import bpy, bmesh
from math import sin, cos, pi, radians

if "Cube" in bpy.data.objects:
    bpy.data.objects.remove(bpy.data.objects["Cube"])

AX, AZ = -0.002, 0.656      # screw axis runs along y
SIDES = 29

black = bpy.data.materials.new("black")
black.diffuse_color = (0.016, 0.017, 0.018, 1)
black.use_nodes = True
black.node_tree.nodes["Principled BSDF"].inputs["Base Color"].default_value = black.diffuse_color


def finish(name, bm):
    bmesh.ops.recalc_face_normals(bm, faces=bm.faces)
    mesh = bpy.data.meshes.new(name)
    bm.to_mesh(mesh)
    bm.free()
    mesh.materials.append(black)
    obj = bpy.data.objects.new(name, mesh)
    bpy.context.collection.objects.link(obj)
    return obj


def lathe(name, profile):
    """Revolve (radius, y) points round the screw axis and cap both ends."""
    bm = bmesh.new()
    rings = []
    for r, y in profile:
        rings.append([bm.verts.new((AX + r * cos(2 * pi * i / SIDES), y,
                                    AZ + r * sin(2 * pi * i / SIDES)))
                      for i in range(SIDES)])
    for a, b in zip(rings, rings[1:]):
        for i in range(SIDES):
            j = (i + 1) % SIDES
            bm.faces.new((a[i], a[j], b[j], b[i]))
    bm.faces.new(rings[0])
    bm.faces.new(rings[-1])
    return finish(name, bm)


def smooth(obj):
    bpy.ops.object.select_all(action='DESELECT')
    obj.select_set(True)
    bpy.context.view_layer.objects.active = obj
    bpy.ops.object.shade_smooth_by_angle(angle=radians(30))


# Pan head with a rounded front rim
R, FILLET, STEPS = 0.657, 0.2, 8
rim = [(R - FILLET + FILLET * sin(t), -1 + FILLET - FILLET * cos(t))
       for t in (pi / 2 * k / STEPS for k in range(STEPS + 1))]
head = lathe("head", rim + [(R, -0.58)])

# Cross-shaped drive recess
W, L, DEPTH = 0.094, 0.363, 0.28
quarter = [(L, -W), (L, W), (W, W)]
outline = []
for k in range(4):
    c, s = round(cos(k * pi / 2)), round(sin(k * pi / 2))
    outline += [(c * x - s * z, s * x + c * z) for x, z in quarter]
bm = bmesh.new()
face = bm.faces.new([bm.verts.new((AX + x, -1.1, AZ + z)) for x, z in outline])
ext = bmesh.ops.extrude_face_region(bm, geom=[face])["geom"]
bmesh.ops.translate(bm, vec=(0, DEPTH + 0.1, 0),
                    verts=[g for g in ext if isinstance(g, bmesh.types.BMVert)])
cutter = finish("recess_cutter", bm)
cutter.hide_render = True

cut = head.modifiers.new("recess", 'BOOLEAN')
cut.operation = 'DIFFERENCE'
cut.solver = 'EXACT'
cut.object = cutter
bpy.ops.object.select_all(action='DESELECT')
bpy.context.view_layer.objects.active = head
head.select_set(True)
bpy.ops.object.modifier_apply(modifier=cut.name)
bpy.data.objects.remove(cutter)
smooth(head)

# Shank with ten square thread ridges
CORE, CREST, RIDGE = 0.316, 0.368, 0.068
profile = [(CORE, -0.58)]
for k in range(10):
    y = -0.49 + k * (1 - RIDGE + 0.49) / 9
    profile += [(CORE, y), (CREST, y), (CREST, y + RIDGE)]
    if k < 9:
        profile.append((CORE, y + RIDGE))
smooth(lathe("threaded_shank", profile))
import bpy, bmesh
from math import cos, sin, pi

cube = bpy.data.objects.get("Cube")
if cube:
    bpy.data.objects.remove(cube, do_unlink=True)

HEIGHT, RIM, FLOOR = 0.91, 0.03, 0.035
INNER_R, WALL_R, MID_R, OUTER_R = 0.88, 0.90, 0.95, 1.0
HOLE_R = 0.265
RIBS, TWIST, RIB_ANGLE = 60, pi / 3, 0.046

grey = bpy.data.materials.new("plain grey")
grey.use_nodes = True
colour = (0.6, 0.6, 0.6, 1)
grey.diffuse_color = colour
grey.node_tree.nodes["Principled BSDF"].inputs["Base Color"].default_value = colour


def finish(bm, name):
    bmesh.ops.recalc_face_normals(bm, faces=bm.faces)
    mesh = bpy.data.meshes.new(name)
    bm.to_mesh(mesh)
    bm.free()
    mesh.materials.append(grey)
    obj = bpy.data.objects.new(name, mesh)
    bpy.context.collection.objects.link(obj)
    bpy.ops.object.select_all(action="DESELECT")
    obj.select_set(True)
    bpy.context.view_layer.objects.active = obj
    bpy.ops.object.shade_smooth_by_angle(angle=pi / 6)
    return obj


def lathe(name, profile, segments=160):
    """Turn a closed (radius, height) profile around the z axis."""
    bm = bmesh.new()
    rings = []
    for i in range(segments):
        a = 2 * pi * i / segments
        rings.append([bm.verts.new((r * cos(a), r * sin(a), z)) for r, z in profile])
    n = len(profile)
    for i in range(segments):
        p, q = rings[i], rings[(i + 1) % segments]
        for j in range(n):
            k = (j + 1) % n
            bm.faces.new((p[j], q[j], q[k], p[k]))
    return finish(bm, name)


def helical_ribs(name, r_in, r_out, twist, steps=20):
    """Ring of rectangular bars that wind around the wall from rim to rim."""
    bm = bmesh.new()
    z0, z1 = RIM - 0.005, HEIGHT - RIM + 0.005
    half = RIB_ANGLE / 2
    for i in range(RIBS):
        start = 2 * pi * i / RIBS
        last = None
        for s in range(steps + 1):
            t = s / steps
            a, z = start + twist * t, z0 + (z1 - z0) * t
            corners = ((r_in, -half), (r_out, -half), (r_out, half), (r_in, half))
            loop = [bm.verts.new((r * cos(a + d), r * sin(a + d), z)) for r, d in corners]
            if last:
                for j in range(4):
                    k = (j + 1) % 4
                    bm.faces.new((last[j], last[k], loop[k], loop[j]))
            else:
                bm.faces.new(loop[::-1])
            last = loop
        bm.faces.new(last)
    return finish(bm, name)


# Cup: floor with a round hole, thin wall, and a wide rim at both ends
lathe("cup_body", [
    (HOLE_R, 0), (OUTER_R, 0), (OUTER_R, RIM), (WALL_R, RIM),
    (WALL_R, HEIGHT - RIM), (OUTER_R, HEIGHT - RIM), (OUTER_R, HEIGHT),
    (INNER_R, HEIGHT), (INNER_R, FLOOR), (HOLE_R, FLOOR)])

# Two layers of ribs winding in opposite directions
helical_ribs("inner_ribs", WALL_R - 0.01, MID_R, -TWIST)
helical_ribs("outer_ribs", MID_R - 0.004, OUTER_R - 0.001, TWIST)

══════

▸ **Task goal**
From the material above, copy every line that has the word "faces" in it.

▸ **Solved problem**
    bmesh.ops.recalc_face_normals(bm, faces=bm.faces)
            bm.faces.new((a[i], a[j], b[j], b[i]))
    bm.faces.new(rings[0])
    bm.faces.new(rings[-1])
face = bm.faces.new([bm.verts.new((AX + x, -1.1, AZ + z)) for x, z in outline])
    bmesh.ops.recalc_face_normals(bm, faces=bm.faces)
            bm.faces.new((p[j], q[j], q[k], p[k]))
                    bm.faces.new((last[j], last[k], loop[k], loop[j]))
                bm.faces.new(loop[::-1])
        bm.faces.new(last)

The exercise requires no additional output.